Start of Records for the exercise

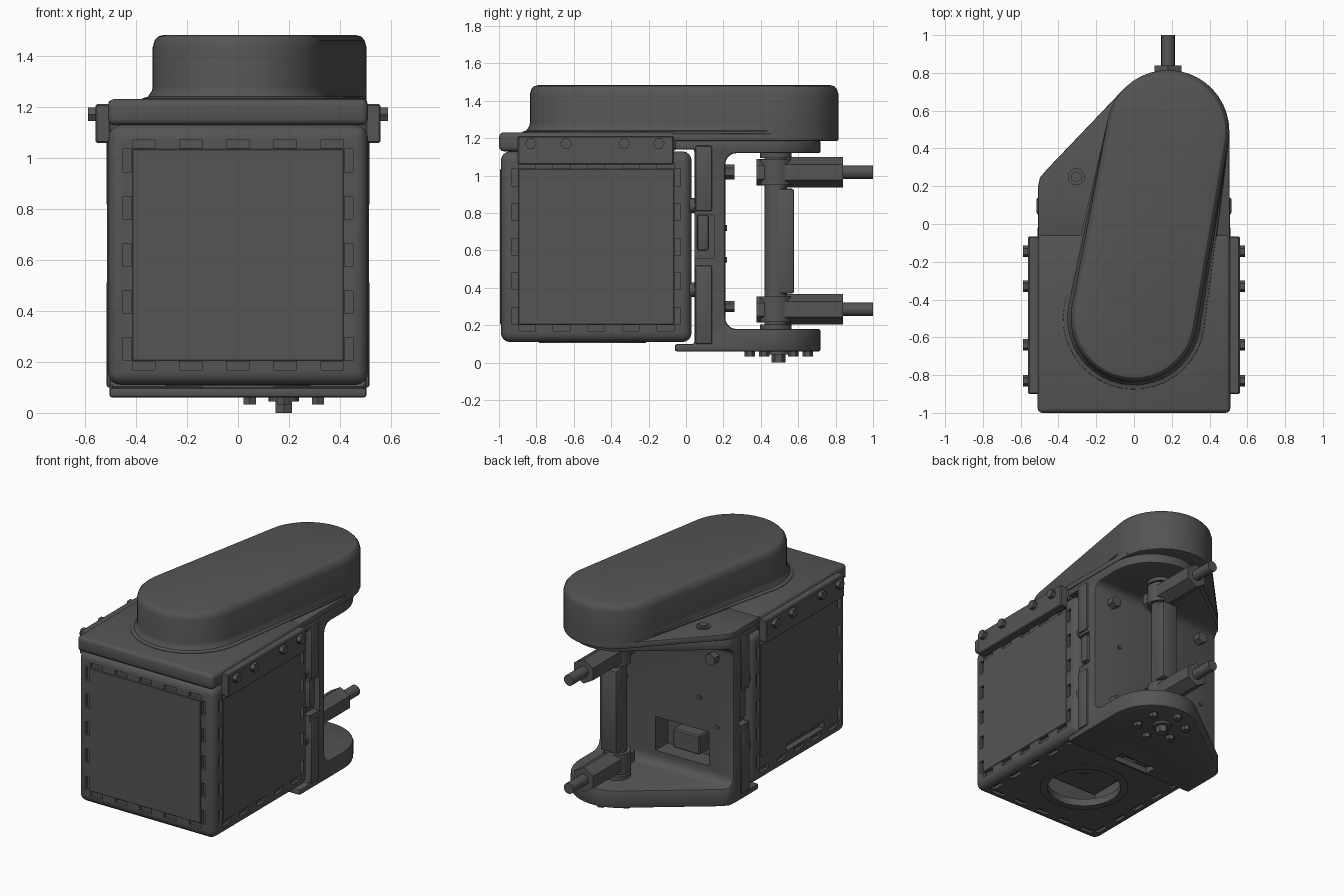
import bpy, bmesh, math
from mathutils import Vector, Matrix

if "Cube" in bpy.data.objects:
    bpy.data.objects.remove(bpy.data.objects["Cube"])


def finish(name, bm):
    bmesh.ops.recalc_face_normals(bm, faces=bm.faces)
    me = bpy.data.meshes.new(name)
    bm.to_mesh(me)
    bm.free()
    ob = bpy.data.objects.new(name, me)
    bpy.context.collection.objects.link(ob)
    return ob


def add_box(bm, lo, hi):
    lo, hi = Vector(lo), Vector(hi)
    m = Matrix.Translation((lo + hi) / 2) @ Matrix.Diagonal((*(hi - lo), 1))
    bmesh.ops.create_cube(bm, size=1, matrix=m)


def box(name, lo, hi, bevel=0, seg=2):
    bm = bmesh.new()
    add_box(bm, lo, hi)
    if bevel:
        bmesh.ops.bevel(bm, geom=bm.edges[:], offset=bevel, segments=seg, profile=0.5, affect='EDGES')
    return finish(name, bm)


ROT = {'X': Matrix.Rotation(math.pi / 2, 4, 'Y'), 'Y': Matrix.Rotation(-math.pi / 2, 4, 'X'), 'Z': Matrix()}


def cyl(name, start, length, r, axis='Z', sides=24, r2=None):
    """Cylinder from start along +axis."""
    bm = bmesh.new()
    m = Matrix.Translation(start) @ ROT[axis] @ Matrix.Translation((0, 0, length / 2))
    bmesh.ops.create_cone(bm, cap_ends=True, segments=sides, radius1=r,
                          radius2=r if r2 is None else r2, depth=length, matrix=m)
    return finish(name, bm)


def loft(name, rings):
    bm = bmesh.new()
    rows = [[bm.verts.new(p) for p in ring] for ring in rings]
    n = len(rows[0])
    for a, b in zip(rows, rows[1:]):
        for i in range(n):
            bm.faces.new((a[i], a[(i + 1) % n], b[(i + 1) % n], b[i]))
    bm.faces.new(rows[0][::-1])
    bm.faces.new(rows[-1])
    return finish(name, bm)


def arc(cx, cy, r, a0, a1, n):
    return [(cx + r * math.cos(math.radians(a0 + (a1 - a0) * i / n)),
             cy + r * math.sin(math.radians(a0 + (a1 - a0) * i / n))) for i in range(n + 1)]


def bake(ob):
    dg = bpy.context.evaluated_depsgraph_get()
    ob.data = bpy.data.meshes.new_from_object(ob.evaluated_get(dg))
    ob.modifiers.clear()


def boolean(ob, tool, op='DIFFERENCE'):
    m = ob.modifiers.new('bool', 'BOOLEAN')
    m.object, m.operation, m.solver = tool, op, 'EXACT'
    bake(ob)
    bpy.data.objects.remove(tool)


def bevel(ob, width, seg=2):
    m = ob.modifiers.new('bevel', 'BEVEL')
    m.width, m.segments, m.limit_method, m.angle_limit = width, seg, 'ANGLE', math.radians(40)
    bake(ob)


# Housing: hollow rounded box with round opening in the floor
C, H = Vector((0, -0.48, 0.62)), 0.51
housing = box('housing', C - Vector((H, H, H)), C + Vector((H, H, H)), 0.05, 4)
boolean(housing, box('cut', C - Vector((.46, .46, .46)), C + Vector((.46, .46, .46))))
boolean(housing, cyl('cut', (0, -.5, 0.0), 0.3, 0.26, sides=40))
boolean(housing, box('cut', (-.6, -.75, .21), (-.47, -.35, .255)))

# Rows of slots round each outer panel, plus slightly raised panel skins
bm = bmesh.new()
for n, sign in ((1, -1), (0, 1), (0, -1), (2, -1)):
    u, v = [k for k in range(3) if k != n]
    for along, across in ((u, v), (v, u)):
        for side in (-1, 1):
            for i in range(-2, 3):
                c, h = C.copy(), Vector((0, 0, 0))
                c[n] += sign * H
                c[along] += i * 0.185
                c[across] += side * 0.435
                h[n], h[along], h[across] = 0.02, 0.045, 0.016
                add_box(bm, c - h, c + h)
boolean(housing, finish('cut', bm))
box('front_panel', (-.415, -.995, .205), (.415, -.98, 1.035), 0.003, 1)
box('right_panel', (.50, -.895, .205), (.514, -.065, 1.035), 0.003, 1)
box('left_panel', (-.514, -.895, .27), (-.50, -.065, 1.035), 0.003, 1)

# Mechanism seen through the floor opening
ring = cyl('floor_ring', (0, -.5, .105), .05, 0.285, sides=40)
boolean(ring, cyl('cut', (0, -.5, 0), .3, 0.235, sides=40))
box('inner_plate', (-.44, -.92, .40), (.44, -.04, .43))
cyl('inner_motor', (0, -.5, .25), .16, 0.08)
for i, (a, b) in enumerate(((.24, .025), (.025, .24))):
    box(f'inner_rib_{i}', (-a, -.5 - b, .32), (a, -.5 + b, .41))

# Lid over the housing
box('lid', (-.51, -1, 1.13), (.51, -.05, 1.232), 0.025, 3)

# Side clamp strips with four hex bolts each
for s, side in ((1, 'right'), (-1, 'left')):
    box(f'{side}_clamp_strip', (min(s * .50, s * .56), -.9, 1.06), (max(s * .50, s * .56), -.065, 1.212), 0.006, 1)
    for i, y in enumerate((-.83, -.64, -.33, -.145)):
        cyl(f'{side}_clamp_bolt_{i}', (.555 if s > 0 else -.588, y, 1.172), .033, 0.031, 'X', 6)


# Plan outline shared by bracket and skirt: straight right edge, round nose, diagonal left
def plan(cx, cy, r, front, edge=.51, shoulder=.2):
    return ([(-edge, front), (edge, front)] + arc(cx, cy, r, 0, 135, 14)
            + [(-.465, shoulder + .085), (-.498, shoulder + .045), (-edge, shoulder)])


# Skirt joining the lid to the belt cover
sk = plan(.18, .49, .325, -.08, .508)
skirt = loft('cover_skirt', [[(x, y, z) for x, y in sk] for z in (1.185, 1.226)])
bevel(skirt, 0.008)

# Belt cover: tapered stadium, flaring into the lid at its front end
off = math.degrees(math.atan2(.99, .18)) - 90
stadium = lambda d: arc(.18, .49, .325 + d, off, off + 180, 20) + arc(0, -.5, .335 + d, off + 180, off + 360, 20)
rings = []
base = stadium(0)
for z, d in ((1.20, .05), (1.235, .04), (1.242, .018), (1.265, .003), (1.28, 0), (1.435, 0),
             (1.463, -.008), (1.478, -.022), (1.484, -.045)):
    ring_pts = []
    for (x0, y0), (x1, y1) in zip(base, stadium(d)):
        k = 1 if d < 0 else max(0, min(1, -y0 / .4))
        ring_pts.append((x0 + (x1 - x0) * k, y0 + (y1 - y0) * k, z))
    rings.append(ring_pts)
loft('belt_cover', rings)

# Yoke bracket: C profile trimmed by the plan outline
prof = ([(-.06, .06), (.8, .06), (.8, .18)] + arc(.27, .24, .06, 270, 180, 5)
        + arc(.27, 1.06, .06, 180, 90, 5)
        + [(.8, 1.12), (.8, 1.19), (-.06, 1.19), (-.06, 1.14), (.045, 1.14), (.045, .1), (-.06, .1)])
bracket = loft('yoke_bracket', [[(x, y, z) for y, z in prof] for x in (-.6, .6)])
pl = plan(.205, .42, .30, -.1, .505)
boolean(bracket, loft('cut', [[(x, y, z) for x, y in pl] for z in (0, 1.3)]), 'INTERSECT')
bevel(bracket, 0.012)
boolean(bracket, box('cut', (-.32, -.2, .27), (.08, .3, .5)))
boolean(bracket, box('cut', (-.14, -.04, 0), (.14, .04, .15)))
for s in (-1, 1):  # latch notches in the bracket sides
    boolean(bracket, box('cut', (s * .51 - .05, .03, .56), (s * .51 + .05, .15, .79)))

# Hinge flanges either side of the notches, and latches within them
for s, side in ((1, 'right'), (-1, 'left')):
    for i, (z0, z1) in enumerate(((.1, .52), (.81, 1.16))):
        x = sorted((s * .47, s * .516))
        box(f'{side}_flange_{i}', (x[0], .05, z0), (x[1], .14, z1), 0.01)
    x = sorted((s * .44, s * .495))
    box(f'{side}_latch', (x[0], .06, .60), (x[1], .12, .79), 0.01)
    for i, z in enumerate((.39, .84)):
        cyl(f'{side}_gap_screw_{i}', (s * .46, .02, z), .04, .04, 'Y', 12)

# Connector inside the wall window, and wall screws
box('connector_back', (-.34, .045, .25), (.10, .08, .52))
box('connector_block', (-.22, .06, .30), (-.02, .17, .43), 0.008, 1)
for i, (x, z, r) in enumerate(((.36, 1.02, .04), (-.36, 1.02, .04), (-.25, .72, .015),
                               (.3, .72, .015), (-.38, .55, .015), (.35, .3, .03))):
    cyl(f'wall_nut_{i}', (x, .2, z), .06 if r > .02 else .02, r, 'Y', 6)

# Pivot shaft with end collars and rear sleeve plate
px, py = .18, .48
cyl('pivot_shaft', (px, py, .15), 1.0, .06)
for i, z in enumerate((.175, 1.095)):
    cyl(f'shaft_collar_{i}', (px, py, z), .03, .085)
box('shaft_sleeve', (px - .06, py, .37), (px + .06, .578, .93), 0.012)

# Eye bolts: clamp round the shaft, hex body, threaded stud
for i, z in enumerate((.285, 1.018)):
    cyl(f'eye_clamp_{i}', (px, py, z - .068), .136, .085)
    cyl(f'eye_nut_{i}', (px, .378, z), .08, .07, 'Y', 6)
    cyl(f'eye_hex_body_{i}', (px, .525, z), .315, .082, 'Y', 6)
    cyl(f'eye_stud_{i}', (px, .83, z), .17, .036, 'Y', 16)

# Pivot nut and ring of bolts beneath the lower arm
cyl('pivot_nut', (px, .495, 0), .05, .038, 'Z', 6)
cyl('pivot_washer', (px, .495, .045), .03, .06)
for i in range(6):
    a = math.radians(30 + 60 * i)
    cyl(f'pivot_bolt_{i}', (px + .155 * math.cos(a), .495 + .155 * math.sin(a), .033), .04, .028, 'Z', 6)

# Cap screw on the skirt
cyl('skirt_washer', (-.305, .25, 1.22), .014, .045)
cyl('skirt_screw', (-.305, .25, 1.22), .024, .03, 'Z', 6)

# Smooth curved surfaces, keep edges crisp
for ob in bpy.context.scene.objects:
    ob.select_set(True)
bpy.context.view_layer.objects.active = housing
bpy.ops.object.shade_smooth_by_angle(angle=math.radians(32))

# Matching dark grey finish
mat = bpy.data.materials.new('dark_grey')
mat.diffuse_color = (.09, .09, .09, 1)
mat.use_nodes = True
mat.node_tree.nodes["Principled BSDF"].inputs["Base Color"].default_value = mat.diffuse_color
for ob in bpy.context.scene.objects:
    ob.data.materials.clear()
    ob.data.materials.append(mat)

End of Records for the exercise

◆ Problem requirements: In the records above, how many lines contain the word "objects"? State only the number.

◆ Exercise output: 8